▶ [Exercise description] Skipping any pictures, give all of the records below again exactly.
[Data for the task — start]
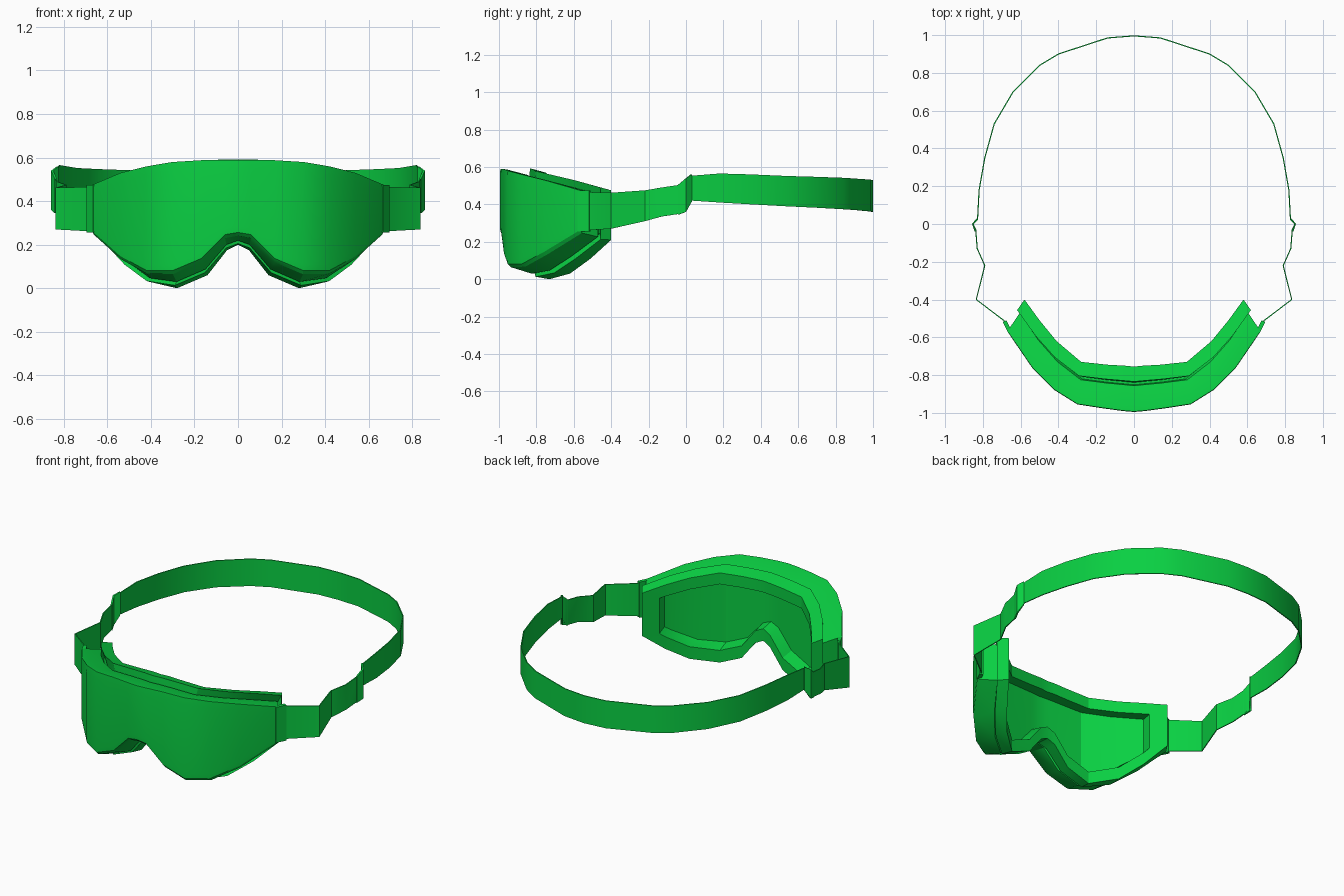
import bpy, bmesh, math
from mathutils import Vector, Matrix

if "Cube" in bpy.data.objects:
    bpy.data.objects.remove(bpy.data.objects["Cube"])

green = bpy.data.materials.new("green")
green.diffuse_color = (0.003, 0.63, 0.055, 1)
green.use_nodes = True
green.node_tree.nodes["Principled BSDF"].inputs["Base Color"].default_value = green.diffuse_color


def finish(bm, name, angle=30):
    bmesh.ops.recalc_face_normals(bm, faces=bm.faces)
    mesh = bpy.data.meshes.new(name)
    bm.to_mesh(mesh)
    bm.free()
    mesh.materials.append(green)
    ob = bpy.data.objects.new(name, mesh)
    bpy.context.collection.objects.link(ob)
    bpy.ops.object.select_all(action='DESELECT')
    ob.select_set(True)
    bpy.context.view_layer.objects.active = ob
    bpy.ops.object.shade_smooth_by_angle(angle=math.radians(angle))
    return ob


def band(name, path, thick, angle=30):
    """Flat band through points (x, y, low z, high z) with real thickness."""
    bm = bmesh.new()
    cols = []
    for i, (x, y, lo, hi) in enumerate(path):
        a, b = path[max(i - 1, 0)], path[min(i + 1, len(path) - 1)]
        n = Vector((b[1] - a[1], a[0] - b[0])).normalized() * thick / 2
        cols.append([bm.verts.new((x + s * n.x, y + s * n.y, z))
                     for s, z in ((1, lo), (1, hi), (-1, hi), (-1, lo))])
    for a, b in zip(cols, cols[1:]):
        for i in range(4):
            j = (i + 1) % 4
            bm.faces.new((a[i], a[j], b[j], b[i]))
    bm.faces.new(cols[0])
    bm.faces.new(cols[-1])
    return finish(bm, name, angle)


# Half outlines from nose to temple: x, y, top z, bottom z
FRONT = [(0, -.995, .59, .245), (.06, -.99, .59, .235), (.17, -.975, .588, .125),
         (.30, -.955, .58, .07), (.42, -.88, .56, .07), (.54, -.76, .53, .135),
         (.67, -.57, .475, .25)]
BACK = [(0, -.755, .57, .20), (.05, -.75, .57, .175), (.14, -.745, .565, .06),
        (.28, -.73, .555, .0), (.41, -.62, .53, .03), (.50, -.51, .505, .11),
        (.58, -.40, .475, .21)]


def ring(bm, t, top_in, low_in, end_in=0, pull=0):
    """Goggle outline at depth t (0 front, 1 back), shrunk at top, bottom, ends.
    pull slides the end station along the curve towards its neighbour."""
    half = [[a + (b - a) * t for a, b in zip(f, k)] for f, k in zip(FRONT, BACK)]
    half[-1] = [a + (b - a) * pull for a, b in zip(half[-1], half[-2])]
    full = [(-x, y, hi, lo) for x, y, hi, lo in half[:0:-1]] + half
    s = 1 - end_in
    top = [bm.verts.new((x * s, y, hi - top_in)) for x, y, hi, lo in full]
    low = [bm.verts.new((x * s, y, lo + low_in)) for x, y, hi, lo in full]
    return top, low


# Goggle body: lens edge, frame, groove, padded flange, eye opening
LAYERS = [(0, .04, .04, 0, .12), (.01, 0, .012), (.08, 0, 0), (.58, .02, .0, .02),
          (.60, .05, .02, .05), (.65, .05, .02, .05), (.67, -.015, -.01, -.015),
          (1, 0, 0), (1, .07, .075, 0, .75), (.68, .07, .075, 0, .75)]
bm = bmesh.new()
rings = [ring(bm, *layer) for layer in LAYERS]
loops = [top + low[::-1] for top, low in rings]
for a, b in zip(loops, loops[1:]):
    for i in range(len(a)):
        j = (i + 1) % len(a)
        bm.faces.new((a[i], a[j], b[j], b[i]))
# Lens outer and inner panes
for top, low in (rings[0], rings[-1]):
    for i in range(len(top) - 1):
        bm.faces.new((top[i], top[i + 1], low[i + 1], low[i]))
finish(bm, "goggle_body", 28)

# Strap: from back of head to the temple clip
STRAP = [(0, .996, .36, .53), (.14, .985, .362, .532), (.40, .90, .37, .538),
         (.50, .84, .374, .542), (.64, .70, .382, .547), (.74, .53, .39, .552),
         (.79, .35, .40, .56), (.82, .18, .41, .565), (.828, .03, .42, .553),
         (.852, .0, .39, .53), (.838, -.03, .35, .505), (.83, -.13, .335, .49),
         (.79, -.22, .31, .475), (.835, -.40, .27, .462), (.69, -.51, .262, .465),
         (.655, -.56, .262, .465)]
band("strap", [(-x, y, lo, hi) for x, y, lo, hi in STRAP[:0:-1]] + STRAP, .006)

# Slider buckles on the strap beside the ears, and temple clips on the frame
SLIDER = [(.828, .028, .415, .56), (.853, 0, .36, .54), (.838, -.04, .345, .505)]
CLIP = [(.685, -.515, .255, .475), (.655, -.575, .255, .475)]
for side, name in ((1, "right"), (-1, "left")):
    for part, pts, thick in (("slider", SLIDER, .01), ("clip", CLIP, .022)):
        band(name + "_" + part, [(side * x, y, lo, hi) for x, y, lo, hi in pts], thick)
[Data for the task — finish]
▶ [Answer]
import bpy, bmesh, math
from mathutils import Vector, Matrix

if "Cube" in bpy.data.objects:
    bpy.data.objects.remove(bpy.data.objects["Cube"])

green = bpy.data.materials.new("green")
green.diffuse_color = (0.003, 0.63, 0.055, 1)
green.use_nodes = True
green.node_tree.nodes["Principled BSDF"].inputs["Base Color"].default_value = green.diffuse_color


def finish(bm, name, angle=30):
    bmesh.ops.recalc_face_normals(bm, faces=bm.faces)
    mesh = bpy.data.meshes.new(name)
    bm.to_mesh(mesh)
    bm.free()
    mesh.materials.append(green)
    ob = bpy.data.objects.new(name, mesh)
    bpy.context.collection.objects.link(ob)
    bpy.ops.object.select_all(action='DESELECT')
    ob.select_set(True)
    bpy.context.view_layer.objects.active = ob
    bpy.ops.object.shade_smooth_by_angle(angle=math.radians(angle))
    return ob


def band(name, path, thick, angle=30):
    """Flat band through points (x, y, low z, high z) with real thickness."""
    bm = bmesh.new()
    cols = []
    for i, (x, y, lo, hi) in enumerate(path):
        a, b = path[max(i - 1, 0)], path[min(i + 1, len(path) - 1)]
        n = Vector((b[1] - a[1], a[0] - b[0])).normalized() * thick / 2
        cols.append([bm.verts.new((x + s * n.x, y + s * n.y, z))
                     for s, z in ((1, lo), (1, hi), (-1, hi), (-1, lo))])
    for a, b in zip(cols, cols[1:]):
        for i in range(4):
            j = (i + 1) % 4
            bm.faces.new((a[i], a[j], b[j], b[i]))
    bm.faces.new(cols[0])
    bm.faces.new(cols[-1])
    return finish(bm, name, angle)


# Half outlines from nose to temple: x, y, top z, bottom z
FRONT = [(0, -.995, .59, .245), (.06, -.99, .59, .235), (.17, -.975, .588, .125),
         (.30, -.955, .58, .07), (.42, -.88, .56, .07), (.54, -.76, .53, .135),
         (.67, -.57, .475, .25)]
BACK = [(0, -.755, .57, .20), (.05, -.75, .57, .175), (.14, -.745, .565, .06),
        (.28, -.73, .555, .0), (.41, -.62, .53, .03), (.50, -.51, .505, .11),
        (.58, -.40, .475, .21)]


def ring(bm, t, top_in, low_in, end_in=0, pull=0):
    """Goggle outline at depth t (0 front, 1 back), shrunk at top, bottom, ends.
    pull slides the end station along the curve towards its neighbour."""
    half = [[a + (b - a) * t for a, b in zip(f, k)] for f, k in zip(FRONT, BACK)]
    half[-1] = [a + (b - a) * pull for a, b in zip(half[-1], half[-2])]
    full = [(-x, y, hi, lo) for x, y, hi, lo in half[:0:-1]] + half
    s = 1 - end_in
    top = [bm.verts.new((x * s, y, hi - top_in)) for x, y, hi, lo in full]
    low = [bm.verts.new((x * s, y, lo + low_in)) for x, y, hi, lo in full]
    return top, low


# Goggle body: lens edge, frame, groove, padded flange, eye opening
LAYERS = [(0, .04, .04, 0, .12), (.01, 0, .012), (.08, 0, 0), (.58, .02, .0, .02),
          (.60, .05, .02, .05), (.65, .05, .02, .05), (.67, -.015, -.01, -.015),
          (1, 0, 0), (1, .07, .075, 0, .75), (.68, .07, .075, 0, .75)]
bm = bmesh.new()
rings = [ring(bm, *layer) for layer in LAYERS]
loops = [top + low[::-1] for top, low in rings]
for a, b in zip(loops, loops[1:]):
    for i in range(len(a)):
        j = (i + 1) % len(a)
        bm.faces.new((a[i], a[j], b[j], b[i]))
# Lens outer and inner panes
for top, low in (rings[0], rings[-1]):
    for i in range(len(top) - 1):
        bm.faces.new((top[i], top[i + 1], low[i + 1], low[i]))
finish(bm, "goggle_body", 28)

# Strap: from back of head to the temple clip
STRAP = [(0, .996, .36, .53), (.14, .985, .362, .532), (.40, .90, .37, .538),
         (.50, .84, .374, .542), (.64, .70, .382, .547), (.74, .53, .39, .552),
         (.79, .35, .40, .56), (.82, .18, .41, .565), (.828, .03, .42, .553),
         (.852, .0, .39, .53), (.838, -.03, .35, .505), (.83, -.13, .335, .49),
         (.79, -.22, .31, .475), (.835, -.40, .27, .462), (.69, -.51, .262, .465),
         (.655, -.56, .262, .465)]
band("strap", [(-x, y, lo, hi) for x, y, lo, hi in STRAP[:0:-1]] + STRAP, .006)

# Slider buckles on the strap beside the ears, and temple clips on the frame
SLIDER = [(.828, .028, .415, .56), (.853, 0, .36, .54), (.838, -.04, .345, .505)]
CLIP = [(.685, -.515, .255, .475), (.655, -.575, .255, .475)]
for side, name in ((1, "right"), (-1, "left")):
    for part, pts, thick in (("slider", SLIDER, .01), ("clip", CLIP, .022)):
        band(name + "_" + part, [(side * x, y, lo, hi) for x, y, lo, hi in pts], thick)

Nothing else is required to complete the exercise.